The Gibraltar Port Authority (GPA) has confirmed a leak of heavy fuel oil a small amount of which has escaped the perimeter of the boom.
The salvage team onboard have identified the source of this leak to two tank vents from the vessel’s bunker tanks. All vents had previously been sealed, but the seal of two vents became loose on the crumpling of the vessel. Divers on scene have been able to re-establish the seals, so the GPA is in the process of stopping the release of oil from the vents.
The Gibraltar Port Authority J formation and the tug Salvamento Maritimo Luz de Mar are both downstream from the vessel collecting the free floating oil that has already vented. Skimmers are currently being deployed onboard to start collecting what is inside the boom. Both the GPA and the Luz de Mar will also deploy sorbent booms.
Fuel removal about to begin
Salvors were already planning to remove oil from the vessel using a barge alongside, but this process could not be started before the vessel’s hull broke.
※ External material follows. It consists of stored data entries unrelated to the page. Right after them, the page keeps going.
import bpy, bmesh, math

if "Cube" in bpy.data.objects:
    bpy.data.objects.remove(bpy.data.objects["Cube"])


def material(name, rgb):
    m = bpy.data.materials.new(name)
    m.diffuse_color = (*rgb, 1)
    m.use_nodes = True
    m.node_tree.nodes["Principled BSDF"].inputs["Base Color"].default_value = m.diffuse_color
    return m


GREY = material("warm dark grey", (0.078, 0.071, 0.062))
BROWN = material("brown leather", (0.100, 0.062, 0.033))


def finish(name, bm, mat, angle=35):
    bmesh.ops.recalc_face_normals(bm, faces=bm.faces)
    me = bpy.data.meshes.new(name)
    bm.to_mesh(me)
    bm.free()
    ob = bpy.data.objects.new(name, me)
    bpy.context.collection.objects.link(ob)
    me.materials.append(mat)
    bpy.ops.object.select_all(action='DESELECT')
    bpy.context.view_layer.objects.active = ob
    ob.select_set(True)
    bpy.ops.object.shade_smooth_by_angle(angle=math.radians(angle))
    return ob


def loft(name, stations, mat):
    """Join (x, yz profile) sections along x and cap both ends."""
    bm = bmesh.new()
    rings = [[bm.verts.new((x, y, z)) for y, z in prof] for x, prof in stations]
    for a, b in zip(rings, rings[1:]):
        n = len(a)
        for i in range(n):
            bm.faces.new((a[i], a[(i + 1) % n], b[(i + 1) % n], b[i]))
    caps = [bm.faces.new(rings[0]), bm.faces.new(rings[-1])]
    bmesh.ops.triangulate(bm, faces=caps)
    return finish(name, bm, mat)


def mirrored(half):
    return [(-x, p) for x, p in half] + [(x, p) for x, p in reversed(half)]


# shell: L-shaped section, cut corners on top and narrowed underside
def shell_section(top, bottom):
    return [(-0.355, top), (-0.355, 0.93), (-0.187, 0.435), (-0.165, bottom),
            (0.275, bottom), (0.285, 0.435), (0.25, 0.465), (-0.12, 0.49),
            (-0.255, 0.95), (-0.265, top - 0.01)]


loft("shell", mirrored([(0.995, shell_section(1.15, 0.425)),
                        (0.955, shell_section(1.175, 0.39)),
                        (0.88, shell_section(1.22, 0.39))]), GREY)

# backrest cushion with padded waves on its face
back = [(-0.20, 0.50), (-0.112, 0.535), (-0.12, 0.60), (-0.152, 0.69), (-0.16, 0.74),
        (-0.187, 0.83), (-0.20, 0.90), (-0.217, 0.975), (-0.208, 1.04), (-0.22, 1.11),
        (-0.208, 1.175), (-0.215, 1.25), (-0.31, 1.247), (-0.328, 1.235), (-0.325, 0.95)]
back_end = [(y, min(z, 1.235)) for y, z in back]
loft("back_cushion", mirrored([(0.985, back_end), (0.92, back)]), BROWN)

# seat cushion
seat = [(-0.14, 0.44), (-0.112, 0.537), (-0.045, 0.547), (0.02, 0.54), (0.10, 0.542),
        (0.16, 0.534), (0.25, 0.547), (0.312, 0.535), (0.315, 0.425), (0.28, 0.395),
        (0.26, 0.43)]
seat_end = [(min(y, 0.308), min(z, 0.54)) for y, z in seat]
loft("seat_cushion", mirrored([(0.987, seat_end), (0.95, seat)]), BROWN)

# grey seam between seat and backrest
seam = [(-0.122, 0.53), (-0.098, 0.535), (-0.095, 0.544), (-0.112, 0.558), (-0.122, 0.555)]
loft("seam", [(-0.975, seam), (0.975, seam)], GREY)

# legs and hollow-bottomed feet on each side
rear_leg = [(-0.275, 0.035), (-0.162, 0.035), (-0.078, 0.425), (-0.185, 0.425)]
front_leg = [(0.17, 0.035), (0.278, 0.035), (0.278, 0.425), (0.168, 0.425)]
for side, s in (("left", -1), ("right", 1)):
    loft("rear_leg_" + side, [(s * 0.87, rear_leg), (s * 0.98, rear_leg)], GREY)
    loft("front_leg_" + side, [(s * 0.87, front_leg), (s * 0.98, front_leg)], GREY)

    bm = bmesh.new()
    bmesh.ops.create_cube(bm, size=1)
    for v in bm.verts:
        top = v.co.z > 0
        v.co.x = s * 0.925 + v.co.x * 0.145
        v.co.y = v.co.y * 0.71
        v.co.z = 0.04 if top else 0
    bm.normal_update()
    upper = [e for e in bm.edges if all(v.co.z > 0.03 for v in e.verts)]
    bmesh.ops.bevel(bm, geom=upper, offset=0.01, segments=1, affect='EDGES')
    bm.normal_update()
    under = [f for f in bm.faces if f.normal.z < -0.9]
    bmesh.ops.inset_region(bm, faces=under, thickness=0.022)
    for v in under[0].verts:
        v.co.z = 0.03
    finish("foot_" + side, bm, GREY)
The vessel carries 215 tonnes of heavy fuel oil, 250 tonnes of diesel fuel and 27 tonnes of lube oil.
The Government of Gibraltar now says the slops barge will be brought alongside the OS 35 shortly to begin to pump out its fuel. Pumping out all of the fuel is expected to take about fifty hours.
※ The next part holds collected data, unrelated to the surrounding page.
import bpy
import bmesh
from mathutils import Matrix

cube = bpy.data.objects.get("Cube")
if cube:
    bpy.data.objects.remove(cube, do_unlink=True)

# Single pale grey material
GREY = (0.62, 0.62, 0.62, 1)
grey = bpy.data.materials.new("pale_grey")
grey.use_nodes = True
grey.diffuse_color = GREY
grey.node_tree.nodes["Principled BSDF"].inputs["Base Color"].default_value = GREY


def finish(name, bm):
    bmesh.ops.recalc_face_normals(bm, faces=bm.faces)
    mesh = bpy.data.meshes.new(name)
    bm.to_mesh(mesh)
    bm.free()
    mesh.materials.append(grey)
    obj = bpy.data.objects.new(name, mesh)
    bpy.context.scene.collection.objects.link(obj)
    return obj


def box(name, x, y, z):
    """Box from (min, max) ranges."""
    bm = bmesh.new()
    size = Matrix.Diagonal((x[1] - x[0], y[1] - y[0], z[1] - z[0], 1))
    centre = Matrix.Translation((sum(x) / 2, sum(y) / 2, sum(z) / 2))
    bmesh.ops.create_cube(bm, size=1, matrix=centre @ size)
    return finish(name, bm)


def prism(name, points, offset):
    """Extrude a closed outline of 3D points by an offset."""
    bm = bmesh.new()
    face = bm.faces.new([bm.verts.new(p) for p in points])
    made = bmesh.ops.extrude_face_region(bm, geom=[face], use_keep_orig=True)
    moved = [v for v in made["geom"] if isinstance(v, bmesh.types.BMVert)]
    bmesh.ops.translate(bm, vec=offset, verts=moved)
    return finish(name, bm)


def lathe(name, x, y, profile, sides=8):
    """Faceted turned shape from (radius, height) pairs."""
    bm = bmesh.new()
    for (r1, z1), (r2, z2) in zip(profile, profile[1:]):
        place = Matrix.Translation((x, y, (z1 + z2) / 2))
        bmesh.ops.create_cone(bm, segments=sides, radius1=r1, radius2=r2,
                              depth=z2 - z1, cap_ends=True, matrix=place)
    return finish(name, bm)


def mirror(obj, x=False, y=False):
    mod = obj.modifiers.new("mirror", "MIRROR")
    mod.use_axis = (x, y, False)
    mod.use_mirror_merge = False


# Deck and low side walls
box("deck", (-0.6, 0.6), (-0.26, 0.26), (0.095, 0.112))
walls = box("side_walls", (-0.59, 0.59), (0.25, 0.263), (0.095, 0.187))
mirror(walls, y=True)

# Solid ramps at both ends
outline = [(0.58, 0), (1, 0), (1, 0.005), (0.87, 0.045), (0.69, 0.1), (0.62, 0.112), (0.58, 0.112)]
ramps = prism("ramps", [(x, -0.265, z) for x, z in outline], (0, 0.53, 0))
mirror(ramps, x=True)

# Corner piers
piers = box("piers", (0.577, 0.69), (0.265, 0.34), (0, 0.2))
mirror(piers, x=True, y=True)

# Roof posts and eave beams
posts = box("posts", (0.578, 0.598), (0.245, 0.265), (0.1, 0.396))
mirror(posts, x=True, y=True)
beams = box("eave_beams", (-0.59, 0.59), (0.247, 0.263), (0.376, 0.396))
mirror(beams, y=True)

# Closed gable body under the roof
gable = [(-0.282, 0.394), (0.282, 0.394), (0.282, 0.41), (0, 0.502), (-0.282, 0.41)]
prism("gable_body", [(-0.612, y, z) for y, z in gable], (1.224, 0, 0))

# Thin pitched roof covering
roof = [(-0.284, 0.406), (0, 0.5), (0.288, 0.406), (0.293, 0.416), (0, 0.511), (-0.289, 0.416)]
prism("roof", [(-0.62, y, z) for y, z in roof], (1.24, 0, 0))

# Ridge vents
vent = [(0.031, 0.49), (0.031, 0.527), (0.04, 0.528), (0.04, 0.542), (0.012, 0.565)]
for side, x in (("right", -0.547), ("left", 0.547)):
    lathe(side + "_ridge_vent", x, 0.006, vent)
Also read: Hull of partially sunk bulk carrier OS 35 in Gibraltar breaks
UPDATE 4 PM:
The Gibraltar Port Authority has confirmed that it has begun to pump diesel out of the OS 35 and in to the slops barge that has successfully been brought alongside. Parallel operations working towards the pumping out of fuel oil are ongoing.
The Captain of the Port has also confirmed that the leak of low sulphur fuel oil from the tank vents is fully under control.
Simultaneously, a skimmer has been deployed and is successfully removing the fuel oil that is contained within the boom. So far, approximately 4000 litres of a mix of oil and water have already been recovered from inside the boom that is alongside the vessel. This represents at least fifty per cent of the oil that was contained inside the boom. The GPA continues collection using skimmers.
The Gibraltar Port remains closed in order to focus all its operational capacity on dealing with this emergency. However, some operations that have no impact on the port’s resources necessary to be able to manage the emergency, for example the arrival of a cruise ship today, have been allowed to go ahead as planned.
The OS 35 collided with LNG tanker Adam LNG in the Port of Gibraltar on 29 August as it was manoeuvring to exit. Although the tanker only suffered minor damage, the OS 35 was making water at the bow and was directed to a location off Catalan Bay to beach and prevent it from sinking. The bow went underwater and is resting on the seabed. The vessel is sitting 700 metres off the shoreline of Catalan Bay.
Divers found a ten by four-metre gash on the starboard side of the vessel. The OS 35 was carrying 24 crew who were all evacuated when the hull broke on Wednesday. The two sections of the vessel have not yet fully separated. Before the heavy fuel oil spill reported now, a leak of hydraulic fluid from the vessel’s forward crane occurred. A second spill of lube oil occurred when the vessel broke.
The port has declared a Major Incident to free resources and port operations have been suspended.
The bulk carrier OS 35 measures 178 x 28 metres and was built in 1999. It sails under the Tuvalu flag and is operated by Old Stone Management Ltd, managed from Pireus in Greece. The P&I Club of the vessel is QBE Europe SA/NV. QBE have agreed terms with and appointed Resolve Marine Services (Gibraltar) Ltd as the salvors of the vessel.
Picture (top) by Government of Gibraltar.
Also read: Tanker and bulk carrier collide in Gibraltar, latter beached to prevent sinking [UPDATED]